Delaware courts largely have privatized enforcement of fiduciary duties in public corporations and have expressly acknowledged this judicial policy. The Delaware courts also recognize that so encouraging private enforcement creates an obvious danger: Plaintiffs' attorneys, especially in class actions where there is no strongly interested plaintiff, may make litigation-related decisions primarily with a view to advancing their own economic interests, rather than advancing the interests of the corporation or shareholders that they purport to represent. Such decisions have the potential to impose substantial, litigation-related agency costs on corporations, shareholders, and the courts, if not appropriately curbed through judicial monitoring of settlements and fee awards.
This Article examines the development of Delaware law with respect to merger-related class actions, which have become the dominant form of shareholder litigation in Delaware. We offer two broad alternative hypotheses as to what drives merger-related class actions in Delaware: a "shareholder champion" hypothesis and a "self-interested litigator" hypothesis. We then examine intensively all large mergers in 1999-2001 where the target was a publicly traded Delaware company and all class actions filed with respect to those mergers. We conduct statistical analyses as well as a detailed qualitative analysis of the 104 class actions filed during those years.
The pattern that we observe is redolent of a pattern of opportunistic filings, of a lawyer-driven process rather than a true client-driven process: systematic behavior with respect to which mergers were challenged; early and frequent complaints filed; a very high percentage of dismissed cases never reached a judgment on the merits; the absence of a single case that has been decided in favor of the plaintiffs on the merits; settlements tending to reflect free riding by plaintiffs' attorneys; plaintiffs' attorneys failing to challenge special negotiating committees' decisions or competing offers; attorneys with "real" clients and from outside the "traditional" Delaware plaintiffs' bar who were far more vigorous in their litigation efforts; no settlements overturned by the Delaware courts; plaintiffs' attorneys' fee awards in settlements usually paid by defendants and not out of common funds, and largely unchallenged; and plaintiffs' attorneys' fees representing a strikingly low percentage of claimed recoveries (but attractive on an hourly basis), which may well indicate that the attorneys added little value to the recoveries.
We then offer suggestions as to changes in pleading standards and the Delaware courts' approach to reviewing settlements and plaintiffs' attorneys' fees that would help curb the excesses of class action litigation without seriously undermining the constructive role that plaintiffs' attorneys have the potential to play in policing corporate misgovernance with respect to mergers.

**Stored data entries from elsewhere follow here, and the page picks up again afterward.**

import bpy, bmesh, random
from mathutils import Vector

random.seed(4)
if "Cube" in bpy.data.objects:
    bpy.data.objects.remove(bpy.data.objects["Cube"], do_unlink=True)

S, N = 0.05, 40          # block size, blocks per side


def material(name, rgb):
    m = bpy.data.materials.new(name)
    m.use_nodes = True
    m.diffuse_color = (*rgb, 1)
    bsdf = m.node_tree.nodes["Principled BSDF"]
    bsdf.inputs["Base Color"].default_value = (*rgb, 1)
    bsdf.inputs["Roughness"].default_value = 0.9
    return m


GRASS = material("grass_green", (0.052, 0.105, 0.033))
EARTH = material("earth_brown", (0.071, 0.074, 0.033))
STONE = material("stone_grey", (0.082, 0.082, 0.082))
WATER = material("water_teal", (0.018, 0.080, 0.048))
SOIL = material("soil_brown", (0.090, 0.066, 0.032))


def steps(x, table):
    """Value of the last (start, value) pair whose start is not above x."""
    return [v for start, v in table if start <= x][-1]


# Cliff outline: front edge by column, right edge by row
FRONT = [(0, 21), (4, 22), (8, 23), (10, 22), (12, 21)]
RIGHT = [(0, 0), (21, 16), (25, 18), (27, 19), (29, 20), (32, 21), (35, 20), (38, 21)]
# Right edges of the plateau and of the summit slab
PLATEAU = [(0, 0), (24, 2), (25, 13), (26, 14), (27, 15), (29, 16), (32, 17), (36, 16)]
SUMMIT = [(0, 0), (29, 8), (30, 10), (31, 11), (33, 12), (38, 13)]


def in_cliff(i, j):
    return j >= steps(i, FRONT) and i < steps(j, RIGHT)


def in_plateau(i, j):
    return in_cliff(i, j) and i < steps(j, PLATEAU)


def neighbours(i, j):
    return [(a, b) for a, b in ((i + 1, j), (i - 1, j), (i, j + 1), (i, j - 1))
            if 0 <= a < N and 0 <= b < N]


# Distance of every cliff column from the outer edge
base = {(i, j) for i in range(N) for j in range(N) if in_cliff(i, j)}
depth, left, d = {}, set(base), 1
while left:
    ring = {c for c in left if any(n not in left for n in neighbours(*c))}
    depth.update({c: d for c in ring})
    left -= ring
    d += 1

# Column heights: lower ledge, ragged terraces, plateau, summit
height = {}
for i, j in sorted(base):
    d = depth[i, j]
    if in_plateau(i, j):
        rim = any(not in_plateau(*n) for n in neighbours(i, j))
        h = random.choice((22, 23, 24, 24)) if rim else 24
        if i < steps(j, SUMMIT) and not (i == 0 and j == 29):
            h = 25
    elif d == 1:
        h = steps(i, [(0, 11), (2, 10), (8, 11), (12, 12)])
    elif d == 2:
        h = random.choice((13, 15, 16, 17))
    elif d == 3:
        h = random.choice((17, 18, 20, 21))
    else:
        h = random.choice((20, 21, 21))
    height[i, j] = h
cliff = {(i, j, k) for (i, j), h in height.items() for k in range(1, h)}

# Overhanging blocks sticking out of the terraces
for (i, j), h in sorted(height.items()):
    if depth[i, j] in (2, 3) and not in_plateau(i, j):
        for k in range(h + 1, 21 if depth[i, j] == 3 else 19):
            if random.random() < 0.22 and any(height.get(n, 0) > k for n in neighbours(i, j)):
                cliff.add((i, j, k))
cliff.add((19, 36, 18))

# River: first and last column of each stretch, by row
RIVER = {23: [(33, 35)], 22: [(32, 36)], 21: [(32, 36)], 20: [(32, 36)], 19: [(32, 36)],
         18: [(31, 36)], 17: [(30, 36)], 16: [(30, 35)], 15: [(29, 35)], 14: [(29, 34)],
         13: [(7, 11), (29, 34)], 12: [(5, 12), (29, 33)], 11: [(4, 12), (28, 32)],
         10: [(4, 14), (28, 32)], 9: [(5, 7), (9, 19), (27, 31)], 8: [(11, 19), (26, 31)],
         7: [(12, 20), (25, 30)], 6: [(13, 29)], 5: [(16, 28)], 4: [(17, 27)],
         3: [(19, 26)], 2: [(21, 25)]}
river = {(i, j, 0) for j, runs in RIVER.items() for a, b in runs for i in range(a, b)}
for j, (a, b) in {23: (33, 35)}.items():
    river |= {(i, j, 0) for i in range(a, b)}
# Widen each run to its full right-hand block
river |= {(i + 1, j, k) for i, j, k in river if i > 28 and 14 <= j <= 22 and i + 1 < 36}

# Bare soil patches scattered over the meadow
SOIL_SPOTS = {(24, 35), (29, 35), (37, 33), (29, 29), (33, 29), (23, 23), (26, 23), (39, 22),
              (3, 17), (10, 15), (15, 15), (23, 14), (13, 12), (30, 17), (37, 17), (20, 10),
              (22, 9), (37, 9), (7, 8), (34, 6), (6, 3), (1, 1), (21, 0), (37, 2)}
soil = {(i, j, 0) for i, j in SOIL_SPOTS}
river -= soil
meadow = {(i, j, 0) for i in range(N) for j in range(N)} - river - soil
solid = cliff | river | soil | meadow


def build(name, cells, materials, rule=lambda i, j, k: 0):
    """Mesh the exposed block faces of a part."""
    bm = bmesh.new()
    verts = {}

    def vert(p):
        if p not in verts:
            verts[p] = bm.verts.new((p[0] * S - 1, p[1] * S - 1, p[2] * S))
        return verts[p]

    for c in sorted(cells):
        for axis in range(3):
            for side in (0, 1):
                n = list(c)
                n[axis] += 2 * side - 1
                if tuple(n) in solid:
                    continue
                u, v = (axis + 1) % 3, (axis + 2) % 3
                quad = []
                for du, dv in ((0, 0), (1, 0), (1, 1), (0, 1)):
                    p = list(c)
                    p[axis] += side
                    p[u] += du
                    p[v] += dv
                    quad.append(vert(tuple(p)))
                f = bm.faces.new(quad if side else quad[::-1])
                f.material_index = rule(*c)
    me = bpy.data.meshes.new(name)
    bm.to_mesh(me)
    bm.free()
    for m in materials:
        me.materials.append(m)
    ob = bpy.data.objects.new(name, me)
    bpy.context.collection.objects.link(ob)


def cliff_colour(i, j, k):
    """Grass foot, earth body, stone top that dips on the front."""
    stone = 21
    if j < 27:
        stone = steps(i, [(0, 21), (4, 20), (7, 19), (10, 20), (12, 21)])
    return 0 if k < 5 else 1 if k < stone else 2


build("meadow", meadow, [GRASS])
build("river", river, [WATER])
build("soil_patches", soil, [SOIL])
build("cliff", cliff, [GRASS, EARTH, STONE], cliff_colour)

Delaware courts have largely privatized enforcement of fiduciary duties in public corporations. In In re Fuqua Industries, Inc. Shareholder Litigation,1 Chancellor Chandler expressly acknowledged this judicial policy. He noted that Delaware courts implement it partly by allowing private attorneys, working on a contingent fee basis, to initiate and maintain derivative and class actions in the names of "nominal shareholder plaintiffs."2 Attorneys are subject only to the relatively weak constraints that they must inform their "clients" and receive their consent before they file shareholder suits. Further, Delaware courts use cost and fee shifting mechanisms to "economically incentivize"3 those attorneys to initiate such suits.4
Chancellor Chandler also explained that Delaware courts have adopted this policy because they believe that the plaintiffs' bar is capable of performing a valuable "service on behalf of shareholders."5 Plaintiffs' attorneys understand "abstruse issues of corporate governance and fiduciary duties"6 far better than do most shareholders. …